This summer the immense task of returning John Thornton’s stained-glass Apocalypse cycle (together with the donor and other figures in row 1) to the Great East Window of York Minster will begin. Ninety panels of stained glass, meticulously conserved by the York Glaziers Trust as part of the HLF-funded project York Minster Revealed will once again illuminate the choir. Before they return to their rightful places, five panels from the base of the window, depicting the donor, Bishop Walter Skirlaw of Durham (d.1406) and some of the historical figures – kings, archbishops and popes – who flank him, will be on display at ground level in the Orb, allowing visitors to see at close quarters some of the finest glass-painting in the whole window. Drawing on chronicle sources that had only recently been composed when the window was executed, as well as on much older histories, especially Bede’s famous Ecclesiastical History of the English People, the designers of the Great East Window offered a carefully edited version of English history from pre-Roman times that stressed York Minster’s place in the history of universal salvation and its importance in the evangelization of the north.

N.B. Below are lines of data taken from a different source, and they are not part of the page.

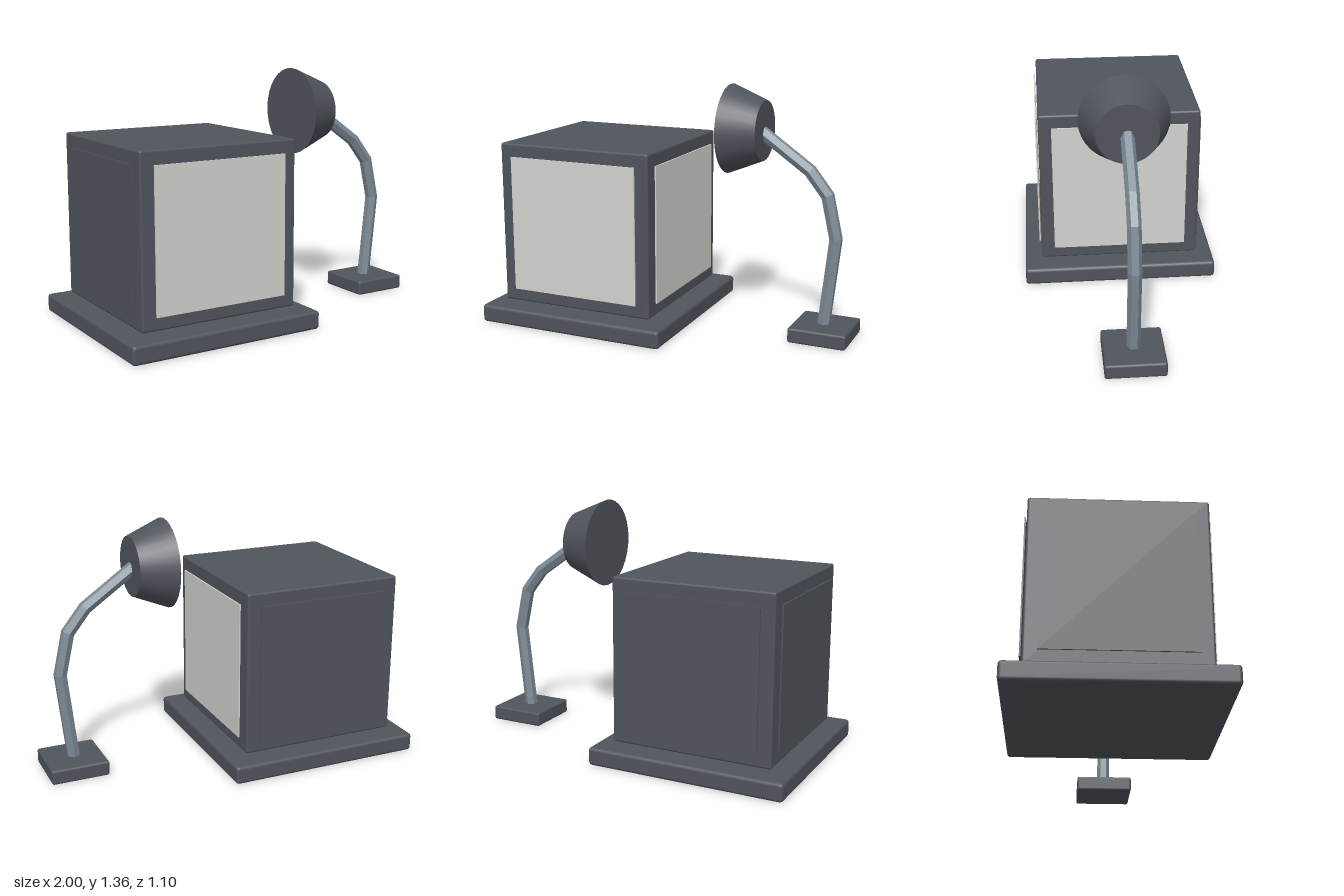
import * as THREE from 'three';
import { RoundedBoxGeometry } from 'three/addons/geometries/RoundedBoxGeometry.js';

const charcoal = new THREE.MeshStandardMaterial({ color: 0x50545c });
charcoal.name = 'charcoal';
const screenGrey = new THREE.MeshStandardMaterial({ color: 0xd2d2ce });
screenGrey.name = 'paleScreen';
const steel = new THREE.MeshStandardMaterial({ color: 0x7d8b96, flatShading: true });
steel.name = 'steel';

function add(parent, name, geometry, material, x = 0, y = 0, z = 0) {
  const mesh = new THREE.Mesh(geometry, material);
  mesh.name = name;
  mesh.position.set(x, y, z);
  parent.add(mesh);
  return mesh;
}

// Hexagonal bar swept along points in the xy plane, mitred at each bend
function hexBar(points, radius) {
  const sides = 6, pos = [], index = [];
  const pts = points.map(([x, y]) => new THREE.Vector2(x, y));
  pts.forEach((p, i) => {
    const a = pts[Math.max(i - 1, 0)], b = pts[Math.min(i + 1, pts.length - 1)];
    const into = (i ? p.clone().sub(a) : b.clone().sub(p)).normalize();
    const out = (i < pts.length - 1 ? b.clone().sub(p) : p.clone().sub(a)).normalize();
    const dir = into.clone().add(out).normalize();
    const mitre = radius / dir.dot(into);
    for (let s = 0; s < sides; s++) {
      const t = (s / sides) * Math.PI * 2;
      const n = Math.sin(t) * mitre;
      pos.push(p.x + dir.y * n, p.y - dir.x * n, Math.cos(t) * radius);
    }
  });
  for (let i = 0; i < pts.length - 1; i++) {
    for (let s = 0; s < sides; s++) {
      const a = i * sides + s, b = i * sides + ((s + 1) % sides);
      index.push(a, b, a + sides, b, b + sides, a + sides);
    }
  }
  // End caps
  const last = (pts.length - 1) * sides;
  for (let s = 1; s < sides - 1; s++) {
    index.push(0, s + 1, s, last, last + s, last + s + 1);
  }
  const g = new THREE.BufferGeometry();
  g.setAttribute('position', new THREE.Float32BufferAttribute(pos, 3));
  g.setIndex(index);
  const flat = g.toNonIndexed();
  flat.computeVertexNormals();
  return flat;
}

export function createModel() {
  const model = new THREE.Group();
  model.name = 'lightBoxAndLamp';

  // Box standing just above its plinth
  const box = new THREE.Group();
  box.name = 'lightBox';
  box.position.x = -0.45;
  model.add(box);
  add(box, 'plinth', new RoundedBoxGeometry(1.1, 0.1, 1.1, 2, 0.018), charcoal, 0, 0.05, 0);
  add(box, 'body', new RoundedBoxGeometry(0.9, 0.9, 0.9, 2, 0.012), charcoal, 0, 0.57, 0);

  // Thin panels: pale on the front and left, dark on the back and right
  const names = ['frontScreen', 'leftScreen', 'backPanel', 'rightPanel'];
  names.forEach((name, i) => {
    const angle = (i * Math.PI) / 2;
    const panel = add(box, name, new THREE.BoxGeometry(0.755, 0.755, 0.008),
      i < 2 ? screenGrey : charcoal, Math.sin(angle) * 0.461, 0.57, Math.cos(angle) * 0.461);
    panel.rotation.y = angle;
  });

  // Lamp
  const lamp = new THREE.Group();
  lamp.name = 'lamp';
  model.add(lamp);
  add(lamp, 'lampBase', new RoundedBoxGeometry(0.32, 0.082, 0.32, 2, 0.012), charcoal, 0.84, 0.041, 0);
  add(lamp, 'lampArm', hexBar([
    [0.834, 0.05], [0.888, 0.557], [0.836, 0.788], [0.736, 0.914], [0.46, 1.107],
  ], 0.036), steel);
  const shade = add(lamp, 'lampShade', new THREE.CylinderGeometry(0.243, 0.163, 0.195, 32),
    charcoal, 0.3825, 1.112, 0);
  shade.rotation.z = Math.PI / 2;

  return model;
}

Legendary figures such as the British King Lucius, founder of the first church in York, mingle with real figures from English medieval history, including King Edward the Confessor (illustrated) and Edward III, who married in the minster in 1328. To the right of Skirlaw sit some of the key ecclesiastical figures from this illustrious history, including St William of York (d.1154), enshrined nearby.
The panels can be viewed until the end of May. See the York Glaziers Trust website for more information on the Great East Window and the row 1 panels.